(Data excerpts)
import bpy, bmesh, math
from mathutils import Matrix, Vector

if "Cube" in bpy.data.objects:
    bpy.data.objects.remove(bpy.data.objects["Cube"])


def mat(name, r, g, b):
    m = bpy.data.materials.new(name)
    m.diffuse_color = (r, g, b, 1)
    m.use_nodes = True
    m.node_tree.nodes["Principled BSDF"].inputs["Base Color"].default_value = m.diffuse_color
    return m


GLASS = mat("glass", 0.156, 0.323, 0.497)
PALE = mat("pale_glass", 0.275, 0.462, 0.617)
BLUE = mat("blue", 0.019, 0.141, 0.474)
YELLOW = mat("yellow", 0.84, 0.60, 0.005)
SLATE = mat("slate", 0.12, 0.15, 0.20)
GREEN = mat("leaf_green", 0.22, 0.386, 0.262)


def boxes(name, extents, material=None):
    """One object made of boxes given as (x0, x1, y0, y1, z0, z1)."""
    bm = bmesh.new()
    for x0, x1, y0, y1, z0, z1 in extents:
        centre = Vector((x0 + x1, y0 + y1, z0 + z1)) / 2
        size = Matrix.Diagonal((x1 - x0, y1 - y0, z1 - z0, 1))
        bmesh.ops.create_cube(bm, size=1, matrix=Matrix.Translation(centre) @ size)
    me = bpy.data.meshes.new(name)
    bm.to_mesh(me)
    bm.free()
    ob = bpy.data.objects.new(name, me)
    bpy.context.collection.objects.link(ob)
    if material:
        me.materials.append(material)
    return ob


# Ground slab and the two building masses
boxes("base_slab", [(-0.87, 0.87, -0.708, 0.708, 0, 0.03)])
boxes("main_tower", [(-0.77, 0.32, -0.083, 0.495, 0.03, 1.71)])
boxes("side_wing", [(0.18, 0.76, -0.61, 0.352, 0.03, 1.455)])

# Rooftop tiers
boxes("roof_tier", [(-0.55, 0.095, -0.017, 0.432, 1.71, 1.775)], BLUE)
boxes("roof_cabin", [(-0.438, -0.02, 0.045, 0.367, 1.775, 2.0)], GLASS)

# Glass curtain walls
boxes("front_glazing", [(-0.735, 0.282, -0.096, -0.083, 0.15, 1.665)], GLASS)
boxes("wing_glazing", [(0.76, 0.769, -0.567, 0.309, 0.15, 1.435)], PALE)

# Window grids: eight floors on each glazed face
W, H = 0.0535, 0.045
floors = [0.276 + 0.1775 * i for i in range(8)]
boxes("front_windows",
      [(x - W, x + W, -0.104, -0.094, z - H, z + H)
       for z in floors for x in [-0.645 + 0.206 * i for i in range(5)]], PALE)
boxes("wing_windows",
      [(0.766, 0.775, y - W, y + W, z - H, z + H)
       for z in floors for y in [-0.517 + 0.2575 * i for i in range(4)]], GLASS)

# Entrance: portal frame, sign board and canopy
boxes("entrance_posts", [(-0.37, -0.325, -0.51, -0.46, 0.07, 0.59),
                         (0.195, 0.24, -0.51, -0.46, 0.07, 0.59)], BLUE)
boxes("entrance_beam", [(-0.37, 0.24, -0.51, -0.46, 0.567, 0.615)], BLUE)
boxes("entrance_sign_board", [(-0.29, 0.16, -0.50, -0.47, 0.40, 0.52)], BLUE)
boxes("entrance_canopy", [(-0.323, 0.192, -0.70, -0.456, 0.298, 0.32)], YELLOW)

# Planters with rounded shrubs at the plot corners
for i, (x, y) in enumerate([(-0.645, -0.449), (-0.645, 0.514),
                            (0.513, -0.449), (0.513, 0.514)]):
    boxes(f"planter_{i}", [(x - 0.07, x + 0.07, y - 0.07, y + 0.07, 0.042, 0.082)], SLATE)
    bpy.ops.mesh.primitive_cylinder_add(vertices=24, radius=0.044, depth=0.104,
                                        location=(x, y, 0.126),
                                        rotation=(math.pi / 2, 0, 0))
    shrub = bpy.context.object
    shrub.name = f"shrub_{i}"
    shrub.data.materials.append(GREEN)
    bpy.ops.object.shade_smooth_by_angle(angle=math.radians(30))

◆ WORK TO COMPLETE ◆
The required output is every line above from the one with "0.15, 1.435)], PALE)" down to the one with "for i, (x, y)", restated word for word, ends included.

◆ TASK OUTPUT ◆
boxes("wing_glazing", [(0.76, 0.769, -0.567, 0.309, 0.15, 1.435)], PALE)

# Window grids: eight floors on each glazed face
W, H = 0.0535, 0.045
floors = [0.276 + 0.1775 * i for i in range(8)]
boxes("front_windows",
      [(x - W, x + W, -0.104, -0.094, z - H, z + H)
       for z in floors for x in [-0.645 + 0.206 * i for i in range(5)]], PALE)
boxes("wing_windows",
      [(0.766, 0.775, y - W, y + W, z - H, z + H)
       for z in floors for y in [-0.517 + 0.2575 * i for i in range(4)]], GLASS)

# Entrance: portal frame, sign board and canopy
boxes("entrance_posts", [(-0.37, -0.325, -0.51, -0.46, 0.07, 0.59),
                         (0.195, 0.24, -0.51, -0.46, 0.07, 0.59)], BLUE)
boxes("entrance_beam", [(-0.37, 0.24, -0.51, -0.46, 0.567, 0.615)], BLUE)
boxes("entrance_sign_board", [(-0.29, 0.16, -0.50, -0.47, 0.40, 0.52)], BLUE)
boxes("entrance_canopy", [(-0.323, 0.192, -0.70, -0.456, 0.298, 0.32)], YELLOW)

# Planters with rounded shrubs at the plot corners
for i, (x, y) in enumerate([(-0.645, -0.449), (-0.645, 0.514),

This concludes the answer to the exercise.